## [EXERCISE DETAILS]
The whole listing below should be retyped exactly, without any images.

▼

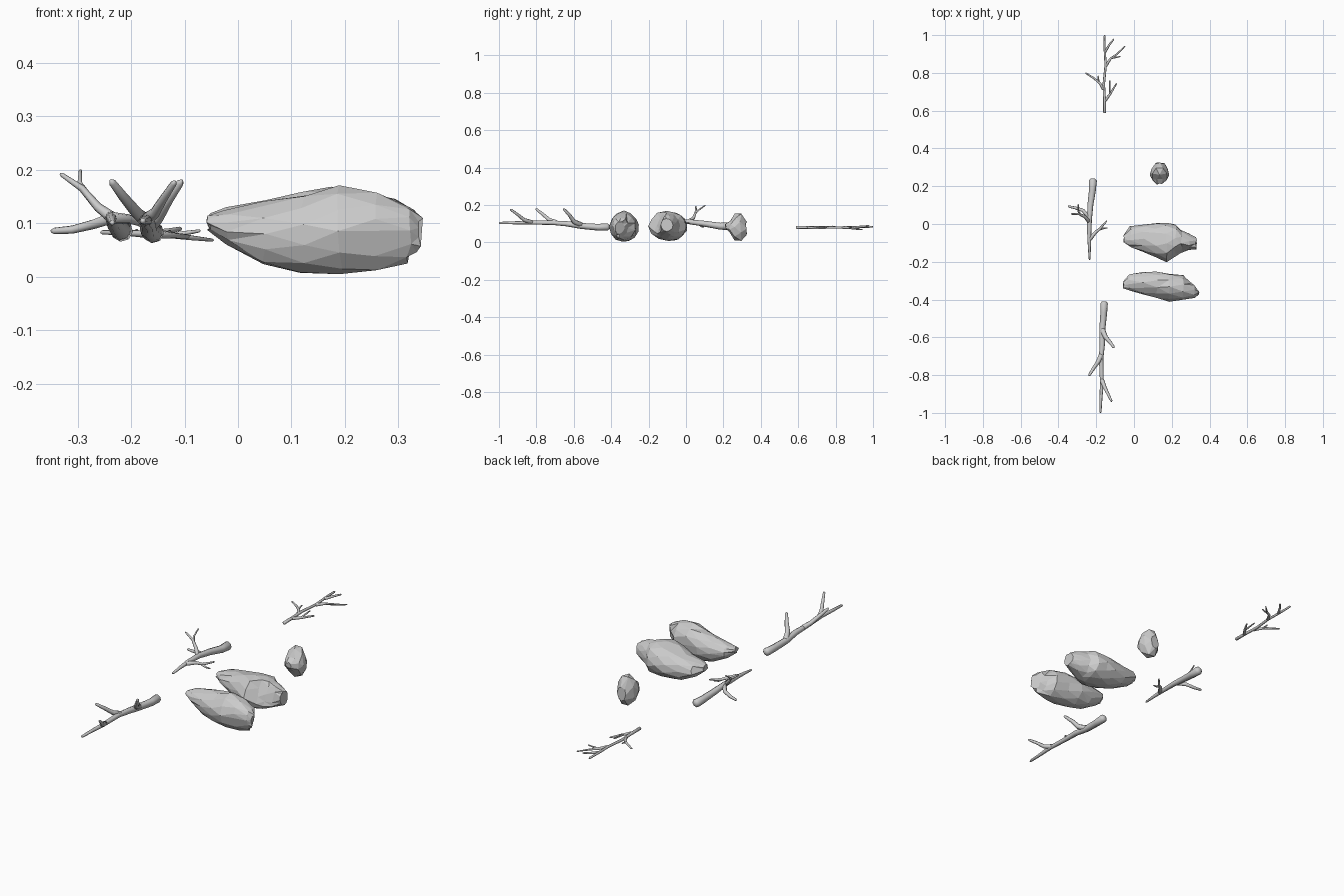
import bpy, bmesh, math, random
from mathutils import Vector

random.seed(4)


def loft(bm, rings):
    # skin between closed rings and cap both ends
    vs = [[bm.verts.new(p) for p in r] for r in rings]
    n = len(vs[0])
    for a, b in zip(vs, vs[1:]):
        for i in range(n):
            bm.faces.new((a[i], a[(i + 1) % n], b[(i + 1) % n], b[i]))
    bm.faces.new(vs[0][::-1])
    bm.faces.new(vs[-1])


def finish(bm, name, smooth):
    bmesh.ops.recalc_face_normals(bm, faces=bm.faces)
    for f in bm.faces:
        f.smooth = smooth
    me = bpy.data.meshes.new(name)
    bm.to_mesh(me)
    bm.free()
    ob = bpy.data.objects.new(name, me)
    bpy.context.collection.objects.link(ob)
    return ob


def tube(bm, pts, r0, r1, sides=8):
    # tapered stem with rounded ends
    pts = [Vector(p) for p in pts]
    n = len(pts)
    stations = []
    for i, p in enumerate(pts):
        d = (pts[min(i + 1, n - 1)] - pts[max(i - 1, 0)]).normalized()
        r = r0 + (r1 - r0) * i / (n - 1)
        if i == 0:
            stations += [(p, d, r * 0.55), (p + d * r * 0.5, d, r)]
        elif i == n - 1:
            stations += [(p - d * r, d, r), (p, d, r * 0.4)]
        else:
            stations.append((p, d, r))
    rings = []
    for p, d, r in stations:
        u = d.cross(Vector((0.13, 0.1, 1))).normalized()
        v = d.cross(u)
        rings.append([p + r * (math.cos(t) * u + math.sin(t) * v)
                      for t in (math.tau * k / sides for k in range(sides))])
    loft(bm, rings)


def branch(name, stems):
    bm = bmesh.new()
    for pts, r0, r1 in stems:
        tube(bm, pts, r0, r1)
    finish(bm, name, True)


def rock(name, table, axis='x', dents=(), sides=12, rough=0.04, skew=0.0):
    # table rows: position along axis, side min, side max, z min, z max
    bm = bmesh.new()
    rings = []
    for j, (s, a, b, lo, hi) in enumerate(table):
        ring = []
        for k in range(sides):
            t = math.tau * (k + 0.5 * (j % 2)) / sides
            m = 1.01 + random.uniform(-rough, rough)
            w = (a + b) / 2 + (b - a) / 2 * math.cos(t) * m
            w += skew * (b - a) * math.sin(t)
            z = (lo + hi) / 2 + (hi - lo) / 2 * math.sin(t) * m
            q = s + random.uniform(-0.005, 0.005)
            ring.append(Vector((q, w, z) if axis == 'x' else (w, q, z)))
        rings.append(ring)
    loft(bm, rings)
    # chipped hollows
    for c, rad, push in dents:
        for v in bm.verts:
            f = 1 - (v.co - Vector(c)).length / rad
            if f > 0:
                v.co += Vector(push) * min(1, f * 1.8)
    bmesh.ops.triangulate(bm, faces=[f for f in bm.faces if len(f.verts) == 4])
    bmesh.ops.dissolve_limit(bm, angle_limit=math.radians(7),
                             verts=bm.verts, edges=bm.edges)
    finish(bm, name, False)


# Thick branch at the front
branch("front_branch", [
    ([(-.158, -.41, .083), (-.16, -.47, .081), (-.168, -.56, .088), (-.168, -.64, .1),
      (-.174, -.71, .105), (-.17, -.84, .106), (-.175, -.92, .105), (-.178, -1, .104)], .02, .006),
    ([(-.17, -.555, .09), (-.15, -.6, .112), (-.13, -.622, .145), (-.105, -.655, .18)], .015, .007),
    ([(-.172, -.69, .105), (-.19, -.73, .12), (-.215, -.765, .15), (-.238, -.803, .18)], .013, .007),
    ([(-.172, -.82, .106), (-.155, -.865, .12), (-.14, -.895, .145), (-.118, -.94, .178)], .012, .006)])

# Middle branch with forked twigs
branch("middle_branch", [
    ([(-.217, .24, .086), (-.22, .18, .087), (-.231, .1, .1), (-.236, .02, .11),
      (-.237, -.07, .11), (-.236, -.13, .106), (-.235, -.19, .1)], .021, .005),
    ([(-.235, .01, .11), (-.262, .04, .13), (-.292, .053, .165), (-.333, .053, .193)], .011, .004),
    ([(-.285, .05, .158), (-.296, .07, .175), (-.295, .105, .2)], .006, .003),
    ([(-.235, .03, .11), (-.27, .072, .098), (-.31, .085, .088), (-.35, .094, .085)], .011, .006),
    ([(-.237, -.085, .11), (-.205, -.045, .108), (-.18, -.025, .1), (-.143, .018, .105)], .011, .004),
    ([(-.188, -.03, .102), (-.165, -.024, .088), (-.14, -.02, .085)], .006, .003)])

# Thin branch at the back
branch("back_branch", [
    ([(-.155, .587, .08), (-.156, .66, .08), (-.16, .74, .08), (-.15, .84, .08),
      (-.155, .92, .082), (-.156, 1, .084)], .008, .005),
    ([(-.155, .65, .08), (-.125, .69, .077), (-.092, .745, .075)], .008, .004),
    ([(-.128, .688, .077), (-.128, .762, .085)], .005, .003),
    ([(-.16, .71, .08), (-.18, .745, .08), (-.21, .77, .082), (-.257, .8, .083)], .008, .004),
    ([(-.187, .75, .08), (-.19, .785, .087)], .005, .003),
    ([(-.15, .835, .08), (-.125, .875, .078), (-.09, .9, .073), (-.046, .943, .068)], .008, .003),
    ([(-.12, .878, .078), (-.07, .887, .086)], .005, .003),
    ([(-.154, .91, .081), (-.13, .95, .085), (-.106, .98, .09)], .007, .004)])

# Long front rock, chipped at its right end
rock("front_rock", [
    (-.055, -.34, -.307, .088, .115), (-.022, -.352, -.268, .06, .125),
    (.05, -.374, -.252, .022, .138), (.12, -.392, -.25, .005, .151),
    (.19, -.41, -.262, .003, .167), (.26, -.415, -.27, .013, .157),
    (.32, -.408, -.295, .027, .13), (.343, -.388, -.315, .045, .11)],
    dents=[((.3, -.42, .07), .08, (0, .018, .008)),
           ((.34, -.3, .06), .08, (-.025, -.015, 0))], skew=.03)

# Middle rock, hollowed along its front right corner
rock("middle_rock", [
    (-.053, -.1, -.06, .09, .118), (-.018, -.125, -.012, .06, .13),
    (.05, -.147, -.003, .025, .144), (.12, -.178, .003, .008, .158),
    (.17, -.2, .003, .008, .167), (.22, -.188, -.002, .013, .165),
    (.25, -.172, -.03, .022, .157), (.29, -.152, -.05, .04, .146),
    (.328, -.135, -.07, .06, .128)],
    dents=[((.25, -.18, .12), .085, (0, .028, -.018))], skew=-.02)

# Small back rock
rock("small_rock", [
    (.212, .12, .15, .072, .1), (.235, .096, .176, .048, .118),
    (.264, .084, .187, .012, .152), (.292, .088, .182, .005, .158),
    (.322, .114, .16, .038, .11)], axis='y', sides=8)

▲

## [ANSWER SPACE]
import bpy, bmesh, math, random
from mathutils import Vector

random.seed(4)


def loft(bm, rings):
    # skin between closed rings and cap both ends
    vs = [[bm.verts.new(p) for p in r] for r in rings]
    n = len(vs[0])
    for a, b in zip(vs, vs[1:]):
        for i in range(n):
            bm.faces.new((a[i], a[(i + 1) % n], b[(i + 1) % n], b[i]))
    bm.faces.new(vs[0][::-1])
    bm.faces.new(vs[-1])


def finish(bm, name, smooth):
    bmesh.ops.recalc_face_normals(bm, faces=bm.faces)
    for f in bm.faces:
        f.smooth = smooth
    me = bpy.data.meshes.new(name)
    bm.to_mesh(me)
    bm.free()
    ob = bpy.data.objects.new(name, me)
    bpy.context.collection.objects.link(ob)
    return ob


def tube(bm, pts, r0, r1, sides=8):
    # tapered stem with rounded ends
    pts = [Vector(p) for p in pts]
    n = len(pts)
    stations = []
    for i, p in enumerate(pts):
        d = (pts[min(i + 1, n - 1)] - pts[max(i - 1, 0)]).normalized()
        r = r0 + (r1 - r0) * i / (n - 1)
        if i == 0:
            stations += [(p, d, r * 0.55), (p + d * r * 0.5, d, r)]
        elif i == n - 1:
            stations += [(p - d * r, d, r), (p, d, r * 0.4)]
        else:
            stations.append((p, d, r))
    rings = []
    for p, d, r in stations:
        u = d.cross(Vector((0.13, 0.1, 1))).normalized()
        v = d.cross(u)
        rings.append([p + r * (math.cos(t) * u + math.sin(t) * v)
                      for t in (math.tau * k / sides for k in range(sides))])
    loft(bm, rings)


def branch(name, stems):
    bm = bmesh.new()
    for pts, r0, r1 in stems:
        tube(bm, pts, r0, r1)
    finish(bm, name, True)


def rock(name, table, axis='x', dents=(), sides=12, rough=0.04, skew=0.0):
    # table rows: position along axis, side min, side max, z min, z max
    bm = bmesh.new()
    rings = []
    for j, (s, a, b, lo, hi) in enumerate(table):
        ring = []
        for k in range(sides):
            t = math.tau * (k + 0.5 * (j % 2)) / sides
            m = 1.01 + random.uniform(-rough, rough)
            w = (a + b) / 2 + (b - a) / 2 * math.cos(t) * m
            w += skew * (b - a) * math.sin(t)
            z = (lo + hi) / 2 + (hi - lo) / 2 * math.sin(t) * m
            q = s + random.uniform(-0.005, 0.005)
            ring.append(Vector((q, w, z) if axis == 'x' else (w, q, z)))
        rings.append(ring)
    loft(bm, rings)
    # chipped hollows
    for c, rad, push in dents:
        for v in bm.verts:
            f = 1 - (v.co - Vector(c)).length / rad
            if f > 0:
                v.co += Vector(push) * min(1, f * 1.8)
    bmesh.ops.triangulate(bm, faces=[f for f in bm.faces if len(f.verts) == 4])
    bmesh.ops.dissolve_limit(bm, angle_limit=math.radians(7),
                             verts=bm.verts, edges=bm.edges)
    finish(bm, name, False)


# Thick branch at the front
branch("front_branch", [
    ([(-.158, -.41, .083), (-.16, -.47, .081), (-.168, -.56, .088), (-.168, -.64, .1),
      (-.174, -.71, .105), (-.17, -.84, .106), (-.175, -.92, .105), (-.178, -1, .104)], .02, .006),
    ([(-.17, -.555, .09), (-.15, -.6, .112), (-.13, -.622, .145), (-.105, -.655, .18)], .015, .007),
    ([(-.172, -.69, .105), (-.19, -.73, .12), (-.215, -.765, .15), (-.238, -.803, .18)], .013, .007),
    ([(-.172, -.82, .106), (-.155, -.865, .12), (-.14, -.895, .145), (-.118, -.94, .178)], .012, .006)])

# Middle branch with forked twigs
branch("middle_branch", [
    ([(-.217, .24, .086), (-.22, .18, .087), (-.231, .1, .1), (-.236, .02, .11),
      (-.237, -.07, .11), (-.236, -.13, .106), (-.235, -.19, .1)], .021, .005),
    ([(-.235, .01, .11), (-.262, .04, .13), (-.292, .053, .165), (-.333, .053, .193)], .011, .004),
    ([(-.285, .05, .158), (-.296, .07, .175), (-.295, .105, .2)], .006, .003),
    ([(-.235, .03, .11), (-.27, .072, .098), (-.31, .085, .088), (-.35, .094, .085)], .011, .006),
    ([(-.237, -.085, .11), (-.205, -.045, .108), (-.18, -.025, .1), (-.143, .018, .105)], .011, .004),
    ([(-.188, -.03, .102), (-.165, -.024, .088), (-.14, -.02, .085)], .006, .003)])

# Thin branch at the back
branch("back_branch", [
    ([(-.155, .587, .08), (-.156, .66, .08), (-.16, .74, .08), (-.15, .84, .08),
      (-.155, .92, .082), (-.156, 1, .084)], .008, .005),
    ([(-.155, .65, .08), (-.125, .69, .077), (-.092, .745, .075)], .008, .004),
    ([(-.128, .688, .077), (-.128, .762, .085)], .005, .003),
    ([(-.16, .71, .08), (-.18, .745, .08), (-.21, .77, .082), (-.257, .8, .083)], .008, .004),
    ([(-.187, .75, .08), (-.19, .785, .087)], .005, .003),
    ([(-.15, .835, .08), (-.125, .875, .078), (-.09, .9, .073), (-.046, .943, .068)], .008, .003),
    ([(-.12, .878, .078), (-.07, .887, .086)], .005, .003),
    ([(-.154, .91, .081), (-.13, .95, .085), (-.106, .98, .09)], .007, .004)])

# Long front rock, chipped at its right end
rock("front_rock", [
    (-.055, -.34, -.307, .088, .115), (-.022, -.352, -.268, .06, .125),
    (.05, -.374, -.252, .022, .138), (.12, -.392, -.25, .005, .151),
    (.19, -.41, -.262, .003, .167), (.26, -.415, -.27, .013, .157),
    (.32, -.408, -.295, .027, .13), (.343, -.388, -.315, .045, .11)],
    dents=[((.3, -.42, .07), .08, (0, .018, .008)),
           ((.34, -.3, .06), .08, (-.025, -.015, 0))], skew=.03)

# Middle rock, hollowed along its front right corner
rock("middle_rock", [
    (-.053, -.1, -.06, .09, .118), (-.018, -.125, -.012, .06, .13),
    (.05, -.147, -.003, .025, .144), (.12, -.178, .003, .008, .158),
    (.17, -.2, .003, .008, .167), (.22, -.188, -.002, .013, .165),
    (.25, -.172, -.03, .022, .157), (.29, -.152, -.05, .04, .146),
    (.328, -.135, -.07, .06, .128)],
    dents=[((.25, -.18, .12), .085, (0, .028, -.018))], skew=-.02)

# Small back rock
rock("small_rock", [
    (.212, .12, .15, .072, .1), (.235, .096, .176, .048, .118),
    (.264, .084, .187, .012, .152), (.292, .088, .182, .005, .158),
    (.322, .114, .16, .038, .11)], axis='y', sides=8)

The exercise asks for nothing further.